The cabins are specially insulated and specially cooled to reduce electricity consumption (down 22 per cent and counting). All the power purchased for the property is green. In the sink of each cabin is a bucket that asks for all food scraps to be saved for the (very well fed, judging by appearances) chickens.
Chris says the message is that it is possible to indulge in life’s luxuries, but also to be eco-friendly.
The couple spent over a decade in the Middle East, and Chris likens his principles of hospitality at Crystal Creek to the Middle Eastern idea of how a guest should be treated – in short "Offer them everything. It’s about giving rather than focusing on price." Chris, who is originally from Britain, says Australians must be the guardians of the country’s tremendous natural beauty.
If he hadn’t employed green power-saving measures, the property would have had to plant 400 to 500 trees per year to offset carbon emissions, he says.
"Instead it is 55 trees a year. It’s not about having a political persuasion, it’s about the local environment."
"I use specific varieties of trees. Where we sit today was once 100 per cent temperate rainforest. We want to enhance bio-diversity. We have platypus and echidnas on this property, and up to 150 bird species."
So in addition to being a luxurious getaway par excellence, when visiting you can also feel good about the difference to the local environment the cottages, and their custodians, make.

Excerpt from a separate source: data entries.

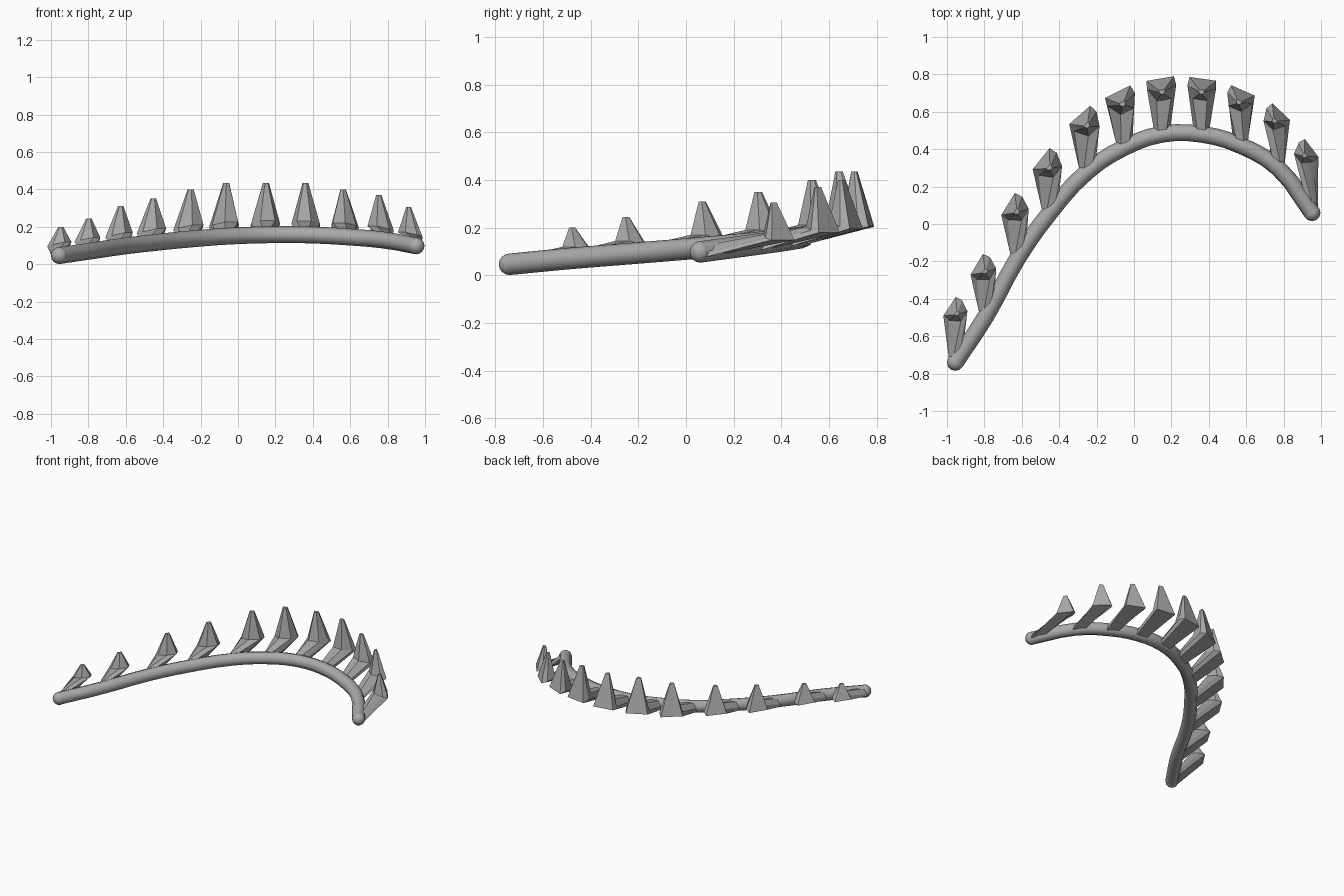
import bpy, bmesh, math
from mathutils import Vector

cube = bpy.data.objects.get("Cube")
if cube:
    bpy.data.objects.remove(cube, do_unlink=True)

grey = bpy.data.materials.new("plain grey")
grey.use_nodes = True
colour = (0.4, 0.4, 0.4, 1)
grey.diffuse_color = colour
grey.node_tree.nodes["Principled BSDF"].inputs["Base Color"].default_value = colour

# One row per tooth: rail point, tip point (x, y, z)
ROWS = [
    ((-.955, -.74, .046), (-.945, -.48, .20)),
    ((-.79, -.49, .07), (-.795, -.255, .245)),
    ((-.62, -.18, .095), (-.625, .065, .31)),
    ((-.45, .06, .115), (-.45, .30, .35)),
    ((-.25, .28, .135), (-.25, .525, .40)),
    ((-.05, .41, .15), (-.06, .64, .435)),
    ((.15, .48, .157), (.15, .705, .435)),
    ((.36, .48, .157), (.36, .705, .435)),
    ((.57, .42, .147), (.56, .65, .40)),
    ((.77, .30, .13), (.75, .55, .37)),
    ((.952, .06, .098), (.91, .365, .305)),
]
RAIL = [Vector(r[0]) for r in ROWS]
RADIUS = 0.045


def finish(ob, angle):
    bpy.ops.object.select_all(action='DESELECT')
    ob.select_set(True)
    bpy.context.view_layer.objects.active = ob
    if ob.type == 'CURVE':
        bpy.ops.object.convert(target='MESH')
        ob = bpy.context.object
    ob.data.materials.clear()
    ob.data.materials.append(grey)
    bpy.ops.object.shade_smooth_by_angle(angle=math.radians(angle))


# Curved rail that carries the teeth
curve = bpy.data.curves.new("rail", 'CURVE')
curve.dimensions = '3D'
curve.bevel_depth = RADIUS
curve.bevel_resolution = 2
curve.resolution_u = 3
curve.use_fill_caps = True
spline = curve.splines.new('BEZIER')
spline.bezier_points.add(len(RAIL) - 1)
for bp, p in zip(spline.bezier_points, RAIL):
    bp.co = p
    bp.handle_left_type = bp.handle_right_type = 'AUTO'
rail = bpy.data.objects.new("rail", curve)
bpy.context.collection.objects.link(rail)
finish(rail, 50)

# Rounded ends
for name, p in (("right_end_cap", RAIL[0]), ("left_end_cap", RAIL[-1])):
    bpy.ops.mesh.primitive_uv_sphere_add(segments=12, ring_count=8, radius=RADIUS, location=p)
    bpy.context.object.name = name
    finish(bpy.context.object, 50)

# Six-sided outline of a tooth: wide at the back, narrow in front
OUTLINE = [(-.075, .062), (.075, .062), (.08, .015), (.04, -.055), (-.04, -.055), (-.08, .015)]


def tooth(name, base, tip, tangent, size):
    turn = math.atan2(tangent.y, tangent.x)
    c, s = math.cos(turn), math.sin(turn)
    root, heel, top = [], [], []
    for x, y in OUTLINE:
        x, y = x * size, y * size
        rx, ry = c * x - s * y, s * x + c * y
        # the arm root turns the outline upright, so its back becomes the underside
        root.append(base + Vector((x * .5, 0, -y * .55)))
        heel.append(Vector((tip.x + rx, tip.y + ry + .012, base.z + .062 - y * .25)))
        top.append(tip + Vector((rx * .2, ry * .2, 0)))
    bm = bmesh.new()
    rings = [[bm.verts.new(p) for p in ring] for ring in (root, heel, top)]
    for a, b in zip(rings, rings[1:]):
        for i in range(6):
            j = (i + 1) % 6
            bm.faces.new((a[i], a[j], b[j], b[i]))
    bm.faces.new(rings[0])
    bm.faces.new(rings[-1])
    bmesh.ops.recalc_face_normals(bm, faces=bm.faces)
    mesh = bpy.data.meshes.new(name)
    bm.to_mesh(mesh)
    bm.free()
    ob = bpy.data.objects.new(name, mesh)
    bpy.context.collection.objects.link(ob)
    finish(ob, 25)


# Row of bent teeth, larger towards the middle
last = len(ROWS) - 1
for i, (base, tip) in enumerate(ROWS):
    tangent = RAIL[min(i + 1, last)] - RAIL[max(i - 1, 0)]
    size = .8 + .2 * math.sin(math.pi * i / last)
    tooth("tooth_%02d" % (i + 1), Vector(base), Vector(tip), tangent, size)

Crystal Creek is a good place to relax; a fine place to indulge; a wonderful place to unwind.
It’s even a good place to get engaged. [Which James did!]
Even the bathrooms come with a view at Crystal Creek Meadows, a place where luxury doesn’t come at a cost to the environment.